Number of lines below with the word "data": state it and write nothing more.

'''

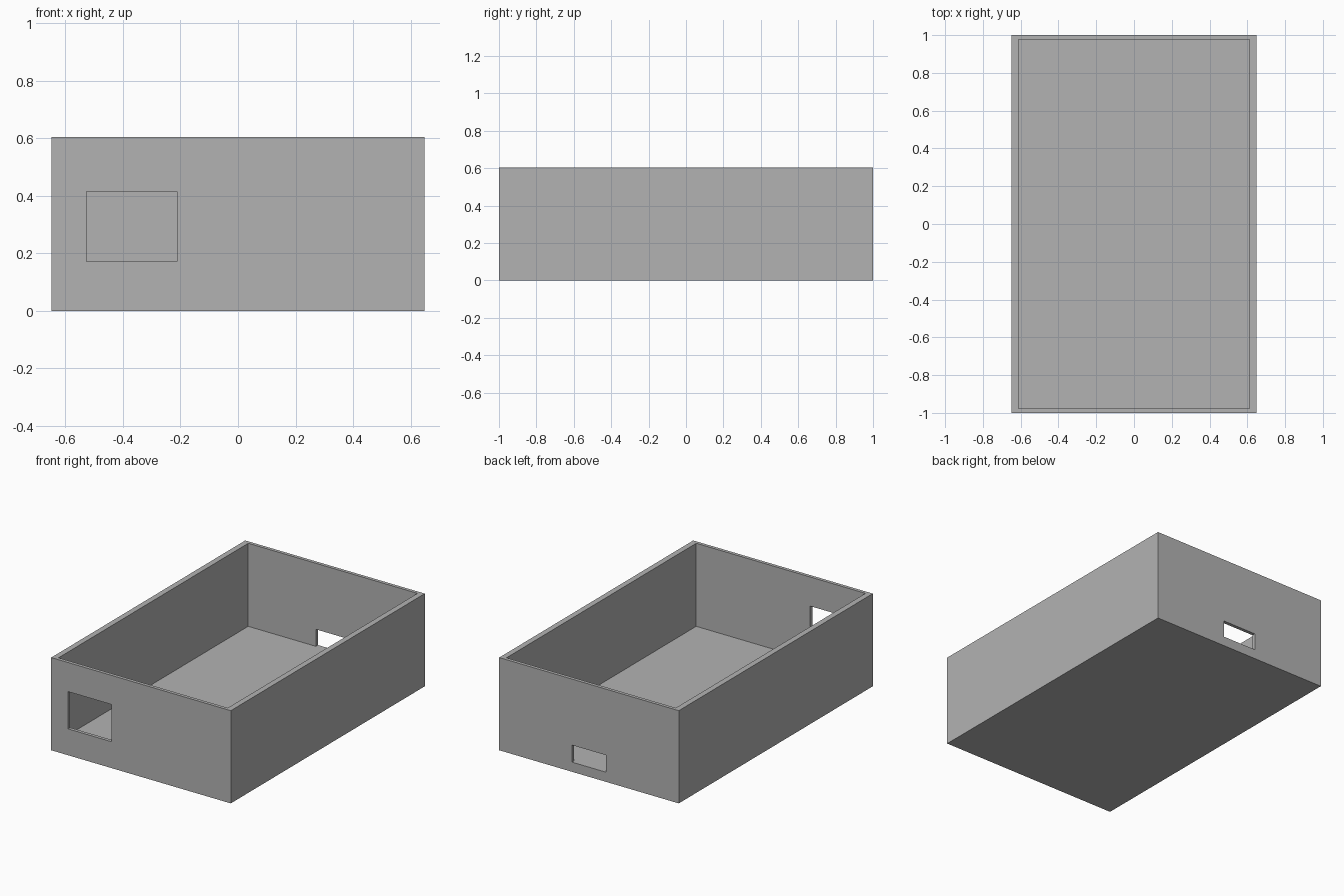
import bpy

cube = bpy.data.objects.get("Cube")
if cube:
    bpy.data.objects.remove(cube, do_unlink=True)

# Overall proportions
HALF_X, HALF_Y, HEIGHT = 0.648, 1.0, 0.605
SIDE, END, FLOOR = 0.037, 0.022, 0.063

grey = bpy.data.materials.new("plain_grey")
grey.use_nodes = True
colour = (0.45, 0.45, 0.45, 1)
grey.diffuse_color = colour
grey.node_tree.nodes["Principled BSDF"].inputs["Base Color"].default_value = colour


def box(name, low, high):
    """Add a box spanning two opposite corners."""
    bpy.ops.mesh.primitive_cube_add(size=1)
    obj = bpy.context.object
    obj.name = obj.data.name = name
    for v in obj.data.vertices:
        v.co = [high[i] if v.co[i] > 0 else low[i] for i in range(3)]
    obj.data.materials.append(grey)
    return obj


def cut(target, low, high):
    """Subtract a box from the target."""
    cutter = box("cutter", low, high)
    cutter.hide_render = True
    mod = target.modifiers.new("cut", 'BOOLEAN')
    mod.operation, mod.solver, mod.object = 'DIFFERENCE', 'EXACT', cutter
    bpy.context.view_layer.objects.active = target
    bpy.ops.object.modifier_apply(modifier=mod.name)
    bpy.data.objects.remove(cutter, do_unlink=True)


# Open tray with thin walls
tray = box("open_box", (-HALF_X, -HALF_Y, 0), (HALF_X, HALF_Y, HEIGHT))
cut(tray, (SIDE - HALF_X, END - HALF_Y, FLOOR),
    (HALF_X - SIDE, HALF_Y - END, HEIGHT + 0.2))

# Large window in the front wall
cut(tray, (-0.527, -1.1, 0.172), (-0.212, -0.9, 0.415))

# Small slot in the back wall, level with the floor
cut(tray, (-0.123, 0.9, FLOOR), (0.123, 1.1, 0.174))
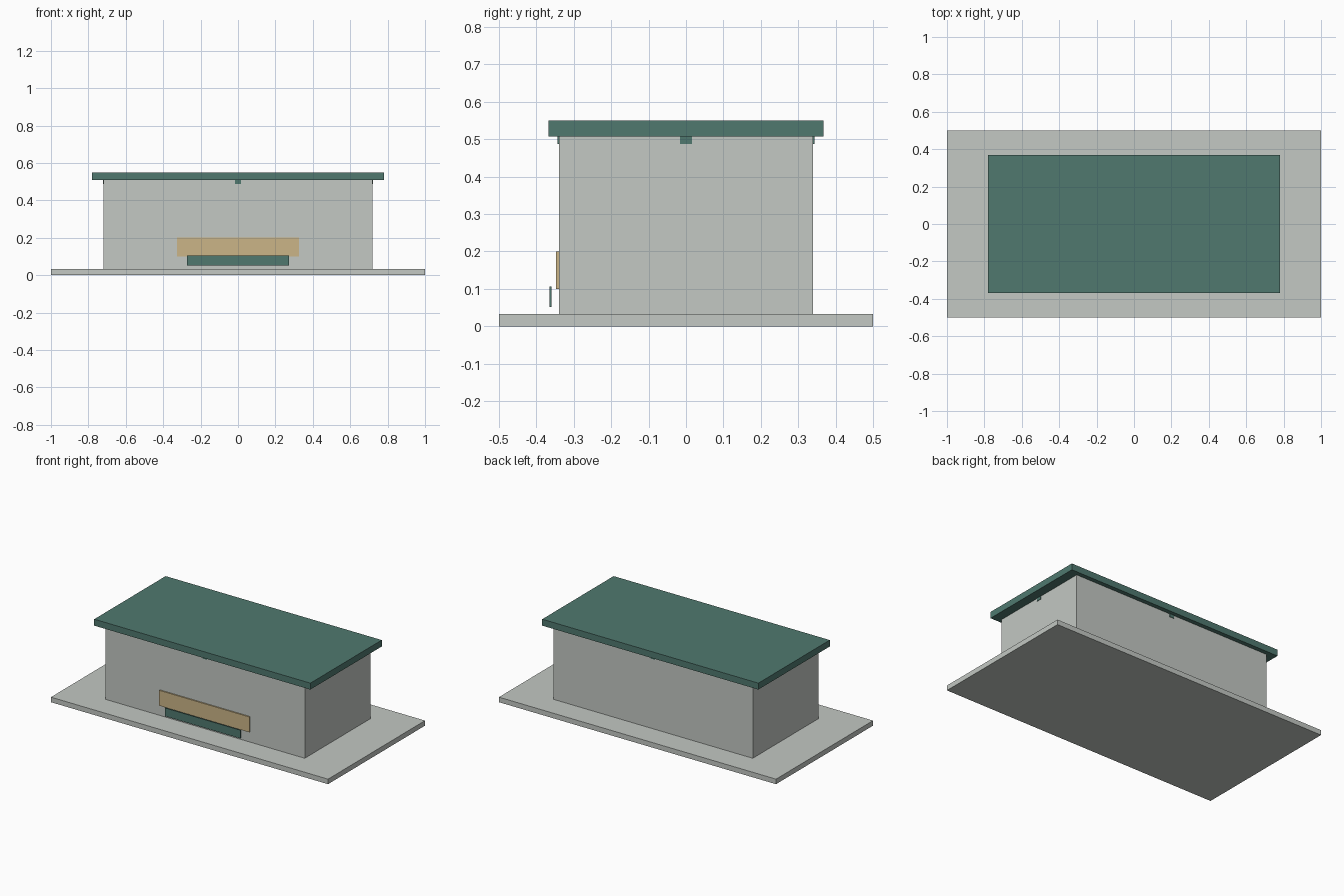
import bpy
import bmesh
from mathutils import Vector

cube = bpy.data.objects.get("Cube")
if cube:
    bpy.data.objects.remove(cube, do_unlink=True)


def material(name, rgb):
    mat = bpy.data.materials.new(name)
    mat.use_nodes = True
    color = (*rgb, 1)
    mat.diffuse_color = color
    mat.node_tree.nodes["Principled BSDF"].inputs["Base Color"].default_value = color
    return mat


def box(name, low, high, mat):
    """Axis-aligned box between two corners."""
    low, high = Vector(low), Vector(high)
    bm = bmesh.new()
    bmesh.ops.create_cube(bm, size=1)
    bmesh.ops.scale(bm, vec=high - low, verts=bm.verts)
    mesh = bpy.data.meshes.new(name)
    bm.to_mesh(mesh)
    bm.free()
    mesh.materials.append(mat)
    obj = bpy.data.objects.new(name, mesh)
    obj.location = (low + high) / 2
    bpy.context.collection.objects.link(obj)
    return obj


stone = material("pale_grey", (0.546, 0.578, 0.546))
green = material("dark_green", (0.08, 0.191, 0.159))
tan = material("tan", (0.597, 0.462, 0.242))

WALL_X, WALL_Y = 0.72, 0.34
BASE_TOP, WALL_TOP = 0.033, 0.508

# Ground slab, building body and flat roof
box("base_slab", (-1, -0.5, 0), (1, 0.5, BASE_TOP), stone)
box("walls", (-WALL_X, -WALL_Y, BASE_TOP), (WALL_X, WALL_Y, WALL_TOP), stone)
box("roof", (-0.78, -0.368, WALL_TOP), (0.78, 0.368, 0.55), green)

# Front panel and the thin green strip standing just ahead of it
box("front_panel", (-0.325, -0.348, 0.1), (0.325, -WALL_Y, 0.2), tan)
box("front_strip", (-0.272, -0.365, 0.052), (0.272, -0.359, 0.106), green)

# Small tabs under the roof, centred on each wall
TAB, PROUD, TAB_LOW = 0.016, 0.003, 0.488
for side, label in ((-1, "front"), (1, "back")):
    ys = sorted((side * WALL_Y, side * (WALL_Y + PROUD)))
    box(label + "_tab", (-TAB, ys[0], TAB_LOW), (TAB, ys[1], WALL_TOP), green)
for side, label in ((-1, "right"), (1, "left")):
    xs = sorted((side * WALL_X, side * (WALL_X + PROUD)))
    box(label + "_tab", (xs[0], -TAB, TAB_LOW), (xs[1], TAB, WALL_TOP), green)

'''

SOLVED PROBLEM:
12